GFL Environmental stays up-to-date with GIS technology by making upgrades part of its yearly plan. When the company upgraded to ArcGIS Enterprise 10.6.1, for instance, it leaned on GISinc to plan and execute the upgrade, as well as for script updates and extending the use of ArcGIS Enterprise across the organization. To allow GFL Environmental better visibility into how the system performs, GISinc also set up ArcGIS Monitor.

As a result of its partnership with GISinc, several of GFL Environmental’s teams—including marketing, operations, GIS/IT, and leadership—have seen returns on investment in their business areas. Using the Ecommerce Tool that GISinc built, the marketing team is able to bring in higher sales volumes and execute a quicker sales process, all while getting fewer calls to customer service. With OpsViewer, the operations team can see truck locations in real time and the routes that trucks have traveled, while a mobile app shows where clients are located. This ensures that employees can make faster, better-informed decisions in the field, which ultimately saves travel time while maximizing employees’ effectiveness. In addition, leadership now has an overall view of analytics, ensuring that this team can easily identify areas for improvement or potential investment.

Public Safety Organizations Get an Innovative View of Cell Coverage Data

It is critical for public safety agencies to know precisely which mobile carriers have coverage where and how well it works. That’s why Virginia-based technology consulting firm Televate, which specializes in interoperable communications infrastructure, devices, and software, recently developed a coverage collection and analysis service called Pinpoint. It enables users to crowdsource cellular network availability and performance data for various carriers and then see this information on maps and dashboards.

The Pinpoint dashboard screen on a mobile device
The Pinpoint dashboard shows users the state of service, the signal level, ping success, upload and download speeds, and more.

The Pinpoint mobile app collects more than 50 unique data elements, including service availability, ping loss, ping delay, device location, signal strength, signal quality, network latency, and data throughput. The mobile app integrates with Televate’s geospatial cloud service to aggregate and analyze the data and then provide end users with high-quality visualizations of carrier coverage.

Pinpoint relies on Esri technology and a geospatial cloud infrastructure, thanks to Televate’s partnership with GeoMarvel.

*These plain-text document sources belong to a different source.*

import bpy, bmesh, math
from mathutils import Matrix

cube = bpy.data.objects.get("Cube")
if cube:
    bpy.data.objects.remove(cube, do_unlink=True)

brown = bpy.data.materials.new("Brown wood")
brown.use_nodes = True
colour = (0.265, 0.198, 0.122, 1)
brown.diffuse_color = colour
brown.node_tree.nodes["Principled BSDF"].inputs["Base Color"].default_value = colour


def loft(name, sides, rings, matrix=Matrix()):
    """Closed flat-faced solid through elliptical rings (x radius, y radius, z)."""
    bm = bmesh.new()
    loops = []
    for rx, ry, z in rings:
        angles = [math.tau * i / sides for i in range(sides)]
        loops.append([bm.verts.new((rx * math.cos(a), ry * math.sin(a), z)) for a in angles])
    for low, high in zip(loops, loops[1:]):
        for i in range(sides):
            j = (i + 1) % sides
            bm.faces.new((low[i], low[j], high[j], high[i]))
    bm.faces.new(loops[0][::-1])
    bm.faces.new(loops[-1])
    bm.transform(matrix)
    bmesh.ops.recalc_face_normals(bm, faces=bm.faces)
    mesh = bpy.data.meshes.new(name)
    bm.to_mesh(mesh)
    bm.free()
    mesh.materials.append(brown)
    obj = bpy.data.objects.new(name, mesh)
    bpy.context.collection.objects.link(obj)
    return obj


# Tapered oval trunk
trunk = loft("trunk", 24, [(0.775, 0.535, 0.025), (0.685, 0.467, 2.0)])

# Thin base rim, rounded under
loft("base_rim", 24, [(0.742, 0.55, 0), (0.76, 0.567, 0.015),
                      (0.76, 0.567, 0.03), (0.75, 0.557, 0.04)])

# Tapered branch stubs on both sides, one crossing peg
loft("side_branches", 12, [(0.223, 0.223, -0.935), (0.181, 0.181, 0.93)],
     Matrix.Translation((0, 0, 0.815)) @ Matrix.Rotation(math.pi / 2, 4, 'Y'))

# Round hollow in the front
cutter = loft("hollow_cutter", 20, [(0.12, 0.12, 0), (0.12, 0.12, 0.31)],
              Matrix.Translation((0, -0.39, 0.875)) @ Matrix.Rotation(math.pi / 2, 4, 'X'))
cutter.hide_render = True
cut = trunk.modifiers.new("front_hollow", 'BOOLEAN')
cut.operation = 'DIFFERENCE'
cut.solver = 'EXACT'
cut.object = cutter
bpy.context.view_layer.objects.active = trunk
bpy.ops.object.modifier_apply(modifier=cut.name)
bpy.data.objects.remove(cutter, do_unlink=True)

The Esri partner, based in Washington, DC, builds lasting, scalable GIS infrastructure and software solutions that address its customers’ goals and initiatives.

In Televate’s case, the company wanted to offer comprehensive client-side data visualizations. With GeoMarvel’s help, Televate used ArcGIS Enterprise, ArcGIS API for Python, and ArcPy to geospatially enable Pinpoint on an associated cloud infrastructure built on Amazon Web Services (AWS), including Amazon Elastic Compute Cloud (Amazon EC2), Lambda, CloudFront, API Gateway, and Amazon Relational Database Service (Amazon RDS).

The Pinpoint dashboard contains a great deal of information about the collected data, such as service state, signal level, ping success, and upload/download speeds. Now, public safety agencies can visualize this data all in one place and get a complete view of network carrier coverage.